What Steps Should I Take if I Want to Exhibit my Art in a Gallery?
If you are looking to enter pieces into an exhibition space like the Post Pilgrim Gallery, check out your local arts scene. Commercial, Co-Op and Artist-Run, and Rental Galleries all provide opportunities for emerging artists to enter their work.
Commercial Galleries: Commercial galleries are the most exclusive of the group. Some only accept established artists, whereas others welcome new artists to join their ranks. These galleries may require their artists to sell their art exclusively through the gallery. If you are interested in pursuing art as a career, this type of gallery is best suited for your ambitions.
Co-Op and Artist-Run Galleries: Co-Op Galleries are run by the artists who exhibit in the space. Often, interested artists display their work to a jury who votes to accept or reject the artist. These galleries usually require a fee, such as a membership or commission fee, and other services like “studio watching,” or working at the gallery. If you are looking for a community of passionate local artists, this gallery is right for you

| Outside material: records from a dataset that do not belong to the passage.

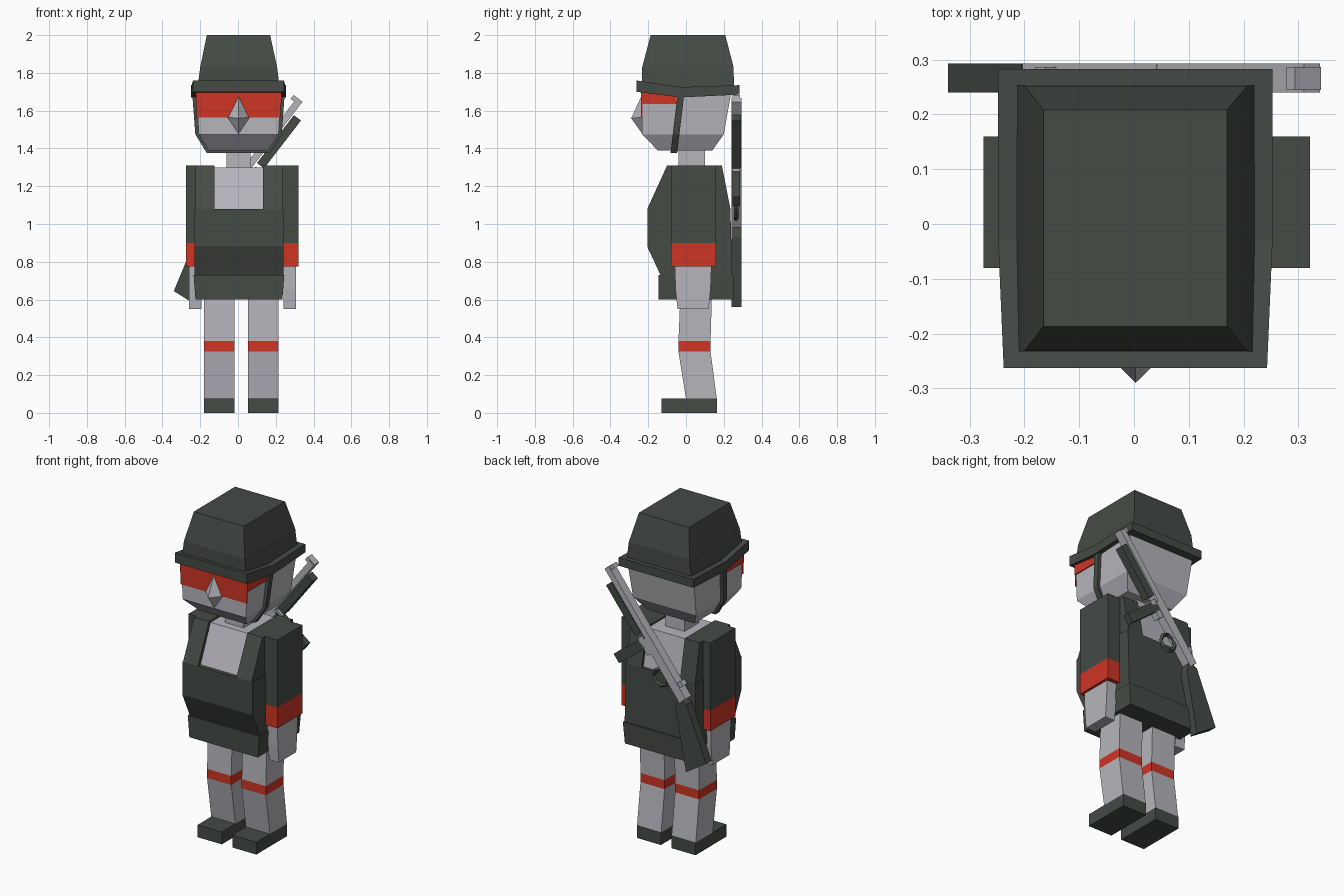
import bpy, bmesh, math
from mathutils import Vector

if "Cube" in bpy.data.objects:
    bpy.data.objects.remove(bpy.data.objects["Cube"])


def material(name, col):
    m = bpy.data.materials.new(name)
    m.diffuse_color = (*col, 1)
    m.use_nodes = True
    m.node_tree.nodes["Principled BSDF"].inputs["Base Color"].default_value = m.diffuse_color
    return m


DARK = material("dark green cloth", (0.06, 0.07, 0.06))
GREY = material("light grey", (0.47, 0.46, 0.50))
RED = material("red", (0.62, 0.035, 0.018))


def finish(name, bm, mats):
    bmesh.ops.recalc_face_normals(bm, faces=bm.faces)
    me = bpy.data.meshes.new(name)
    bm.to_mesh(me)
    bm.free()
    for m in mats:
        me.materials.append(m)
    ob = bpy.data.objects.new(name, me)
    bpy.context.collection.objects.link(ob)
    return ob


def loft(name, levels, bands):
    """Stack of rectangles (z, x0, x1, y0, y1); one material per band, last one repeats."""
    bm = bmesh.new()
    bands = bands + [bands[-1]] * (len(levels) - 1 - len(bands))
    mats = list(dict.fromkeys(bands))
    rings = []
    for z, x0, x1, y0, y1 in levels:
        x0, x1 = sorted((x0, x1))
        rings.append([bm.verts.new(p) for p in
                      ((x0, y0, z), (x1, y0, z), (x1, y1, z), (x0, y1, z))])
    for k, (a, b) in enumerate(zip(rings, rings[1:])):
        for i in range(4):
            j = (i + 1) % 4
            f = bm.faces.new((a[i], a[j], b[j], b[i]))
            f.material_index = mats.index(bands[k])
    bm.faces.new(rings[0]).material_index = mats.index(bands[0])
    bm.faces.new(rings[-1]).material_index = mats.index(bands[-1])
    return finish(name, bm, mats)


def box(name, x0, x1, y0, y1, z0, z1, mat):
    return loft(name, [(z0, x0, x1, y0, y1), (z1, x0, x1, y0, y1)], [mat])


def prism(name, pts, axis, lo, hi, mat):
    """Extrude a (y,z) outline along x, or an (x,z) outline along y."""
    bm = bmesh.new()
    ends = []
    for t in (lo, hi):
        ends.append([bm.verts.new((t, a, b) if axis == 'x' else (a, t, b))
                     for a, b in pts])
    n = len(pts)
    bm.faces.new(ends[0])
    bm.faces.new(ends[1])
    for i in range(n):
        j = (i + 1) % n
        bm.faces.new((ends[0][i], ends[0][j], ends[1][j], ends[1][i]))
    return finish(name, bm, [mat])


# Limbs, one set per side
for s, side in ((-1, "left"), (1, "right")):
    c = 0.0175
    xi, xo = c + s * 0.035, c + s * 0.197
    box(side + "_boot", xi, xo, -0.13, 0.165, 0, 0.075, DARK)
    loft(side + "_leg", [(0.075, xi, xo, 0.0, 0.163), (0.325, xi, xo, -0.04, 0.13),
                         (0.38, xi, xo, -0.04, 0.13), (0.62, xi, xo, -0.03, 0.137)],
         [GREY, RED, GREY])
    c = 0.023
    xi, xo = c + s * 0.18, c + s * 0.298
    loft(side + "_sleeve", [(0.775, xi, xo, -0.08, 0.16), (0.90, xi, xo, -0.08, 0.16),
                            (1.31, xi, xo, -0.08, 0.16)], [RED, DARK])
    xi, xo = c + s * 0.217, c + s * 0.283
    loft(side + "_hand", [(0.55, xi, xo, -0.045, 0.12), (0.65, xi, xo, -0.055, 0.13),
                          (0.78, xi, xo, -0.06, 0.135)], [GREY])

# Coat: belt skirt, lower body, and two shoulder halves around an open neck
loft("coat_skirt", [(0.60, -0.225, 0.235, -0.145, 0.25),
                    (0.73, -0.235, 0.245, -0.145, 0.255)], [DARK])
prism("coat_body", [(-0.135, 0.73), (-0.205, 0.88), (-0.205, 1.08), (0.235, 1.08),
                    (0.245, 0.73)], 'x', -0.23, 0.24, DARK)
upper = [(-0.205, 1.08), (-0.10, 1.31), (0.19, 1.31), (0.235, 1.08)]
prism("coat_left_shoulder", upper, 'x', -0.225, -0.125, DARK)
prism("coat_right_shoulder", upper, 'x', 0.133, 0.235, DARK)
prism("shirt", [(-0.185, 1.07), (-0.085, 1.30), (0.175, 1.30), (0.22, 1.07)],
      'x', -0.127, 0.135, GREY)

# Neck and head
box("neck", -0.06, 0.066, -0.04, 0.10, 1.29, 1.40, GREY)
loft("head", [(1.39, -0.155, 0.162, -0.15, 0.14), (1.475, -0.208, 0.215, -0.232, 0.20),
              (1.70, -0.22, 0.226, -0.232, 0.24)], [GREY])

# Red mask as thin plates on the face and temples
box("mask_front", -0.22, 0.226, -0.237, -0.23, 1.565, 1.71, RED)
box("mask_left", -0.223, -0.215, -0.237, -0.05, 1.635, 1.71, RED)
box("mask_right", 0.221, 0.229, -0.237, -0.05, 1.635, 1.71, RED)

# Pointed nose
bm = bmesh.new()
base = [bm.verts.new(p) for p in ((0.003, -0.23, 1.69), (0.064, -0.23, 1.565),
                                  (0.003, -0.23, 1.475), (-0.058, -0.23, 1.565))]
tip = bm.verts.new((0.003, -0.29, 1.56))
bm.faces.new(base)
for i in range(4):
    bm.faces.new((base[i], base[(i + 1) % 4], tip))
finish("nose", bm, [GREY])

# Helmet crown, brim and chin strap
loft("helmet_crown", [(1.71, -0.216, 0.222, -0.234, 0.254), (1.83, -0.2, 0.207, -0.232, 0.252),
                      (2.0, -0.165, 0.17, -0.187, 0.208)], [DARK])
brim = prism("helmet_brim", [(-0.263, 1.70), (-0.03, 1.67), (0.283, 1.685), (0.283, 1.735),
                             (-0.03, 1.725), (-0.263, 1.76)], 'x', -0.248, 0.253, DARK)
for v in brim.data.vertices:
    if v.co.y < -0.2:
        v.co.x -= math.copysign(0.01, v.co.x)
strap = prism("chin_strap", [(-0.243, 1.70), (-0.226, 1.475), (-0.165, 1.375), (0.171, 1.375),
                             (0.232, 1.475), (0.248, 1.70), (0.215, 1.70), (0.20, 1.48),
                             (0.155, 1.40), (-0.15, 1.40), (-0.195, 1.48), (-0.21, 1.70)],
              'y', -0.082, -0.047, DARK)
for v in strap.data.vertices:
    v.co.y += (v.co.z - 1.375) * 0.12

# Rifle slung over the back: measured along and across the barrel from the muzzle
MUZZLE = Vector((0.325, 1.655))
ALONG, ACROSS = Vector((0.61, 0.792)), Vector((0.792, -0.61))


def gun(name, a0, a1, p0, p1, mat, y0=0.245, y1=0.287):
    pts = [MUZZLE + ALONG * a + ACROSS * p
           for a, p in ((a0, p0), (a1, p0), (a1, p1), (a0, p1))]
    return prism(name, [tuple(p) for p in pts], 'y', y0, y1, mat)


gun("rifle_barrel", -0.46, 0, -0.018, 0.018, GREY, 0.24, 0.293)
gun("rifle_front_sight", -0.022, 0.004, -0.042, 0.018, GREY)
gun("rifle_forestock", -0.40, -0.08, 0.025, 0.072, DARK, 0.24, 0.29)
gun("rifle_receiver", -0.84, -0.44, -0.02, 0.036, GREY, 0.24, 0.293)
gun("rifle_magazine", -0.49, -0.43, 0.03, 0.28, DARK)
gun("rifle_magazine_well", -0.53, -0.42, 0.03, 0.07, GREY)
gun("rifle_rear_sight", -0.77, -0.74, -0.045, -0.01, GREY)
prism("rifle_butt", [(-0.34, 0.645), (-0.205, 0.97), (-0.15, 0.99), (-0.135, 0.93),
                     (-0.205, 0.56)], 'y', 0.24, 0.293, DARK)

# Trigger guard
g = MUZZLE + ALONG * -0.67 + ACROSS * 0.08
bpy.ops.mesh.primitive_torus_add(location=(g.x, 0.265, g.y), rotation=(math.pi / 2, 0, 0),
                                 major_segments=8, minor_segments=4,
                                 major_radius=0.05, minor_radius=0.012)
guard = bpy.context.object
guard.name = "rifle_trigger_guard"
guard.data.materials.append(DARK)
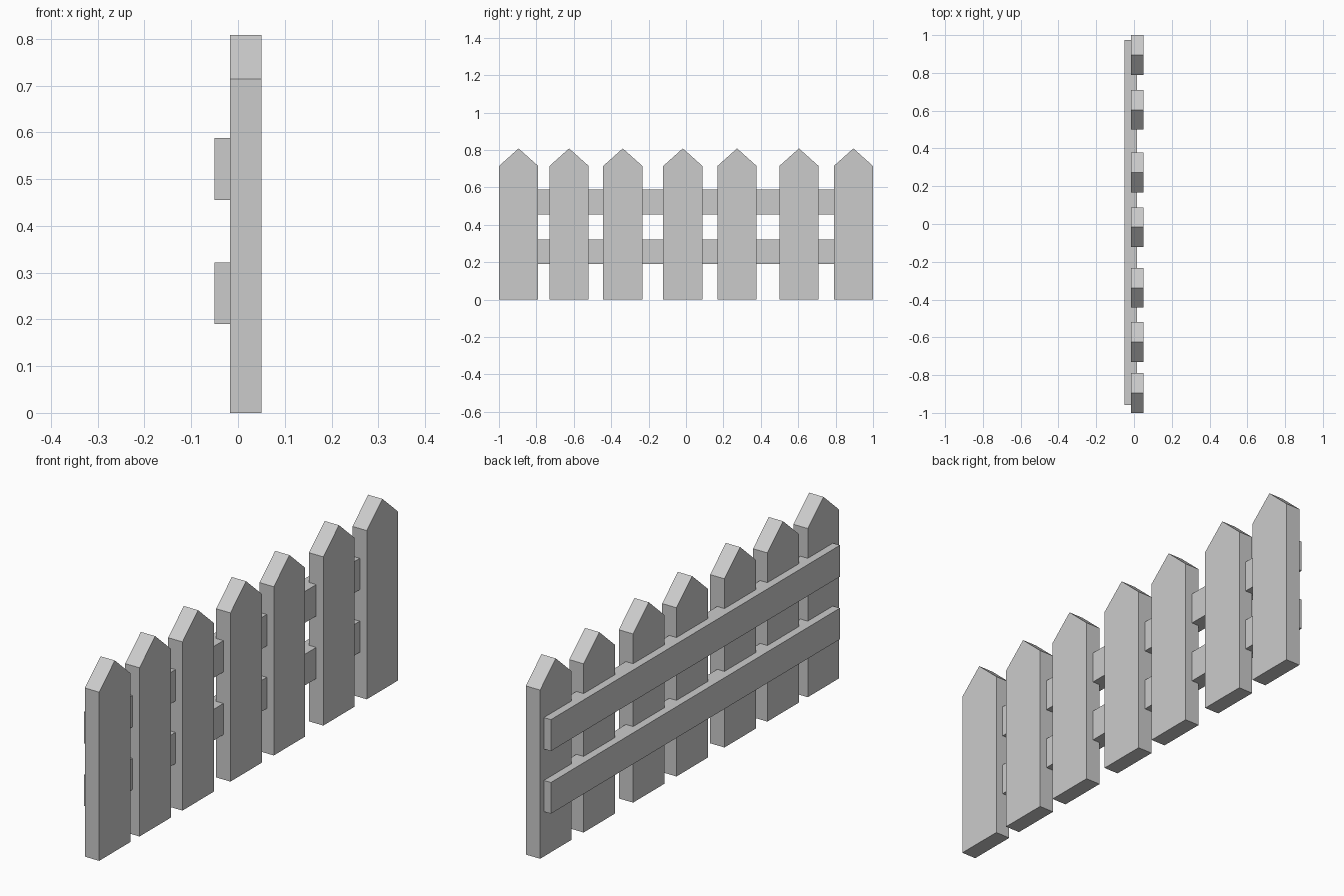
import bpy

if "Cube" in bpy.data.objects:
    bpy.data.objects.remove(bpy.data.objects["Cube"])


def extrude_x(name, profile, x0, x1):
    """Solid made by extruding a (y, z) outline from x0 to x1."""
    n = len(profile)
    verts = [(x, y, z) for x in (x0, x1) for y, z in profile]
    faces = [tuple(range(n))[::-1], tuple(range(n, 2 * n))]
    faces += [(i, (i + 1) % n, n + (i + 1) % n, n + i) for i in range(n)]
    mesh = bpy.data.meshes.new(name)
    mesh.from_pydata(verts, [], faces)
    mesh.update()
    obj = bpy.data.objects.new(name, mesh)
    bpy.context.collection.objects.link(obj)
    return obj


# Pointed pickets, slightly unevenly spaced
half, shoulder, peak = 0.105, 0.714, 0.808
for i, y in enumerate((-0.895, -0.625, -0.338, -0.017, 0.273, 0.604, 0.895)):
    outline = [(y - half, 0), (y + half, 0), (y + half, shoulder),
               (y, peak), (y - half, shoulder)]
    extrude_x(f"picket_{i + 1}", outline, -0.017, 0.05)

# Horizontal rails, let into the back of the pickets
for name, z0, z1 in (("lower_rail", 0.19, 0.322), ("upper_rail", 0.455, 0.588)):
    outline = [(-0.958, z0), (0.975, z0), (0.975, z1), (-0.958, z1)]
    extrude_x(name, outline, -0.05, 0.017)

Show Your True Colors By Channeling Your Inner Artist
The arts have long held a vital place at the center of addiction treatment and recovery. Some treatment professionals and programs incorporate art therapy as a tool for their clients. The result is that clients have an excellent, non-traditional means of communication with others, including staff and peers. Participating in an official art therapy program with a trained clinician is one route to take, but creating art can be done without a formal curriculum. It’s easy to assemble art supplies to use at home and work at your own pace. A host of stores, including many online, provide tools needed for drawing, painting, sculpting, ceramics, and other artistic ways to express yourself. Some of the benefits of using art therapeutically include the ability to:
- Explore your emotions
- Express your feelings
- Cope with stress
- Lower anxiety levels
- Develop self-awareness
- Bring out your creative side
- Improve sensory-motor function
- Enhance social skills
Art therapy done by a professional therapist can offer many perks to someone suffering from a mental health disorder but incorporating an informal art program on your own also has its benefits. The act of drawing, painting, sculpting, doing ceramics, and even using coloring books helps people identify and express their emotions while relieving stress and anxiety. At Silver Lining Recovery, we understand the difficulties of managing your mental health. We offer several treatment modalities to fit your needs. We work around your schedule with both day and evening appointment options, including individual and group therapy, couples counseling, 12-step programs, and trauma-based counseling. Our team of experts is ready to help you put together a plan to manage your mental health needs, lower your stress levels, and begin the new year with excitement and confidence about your future. Call us now and find out how to get started! (866) 448-4563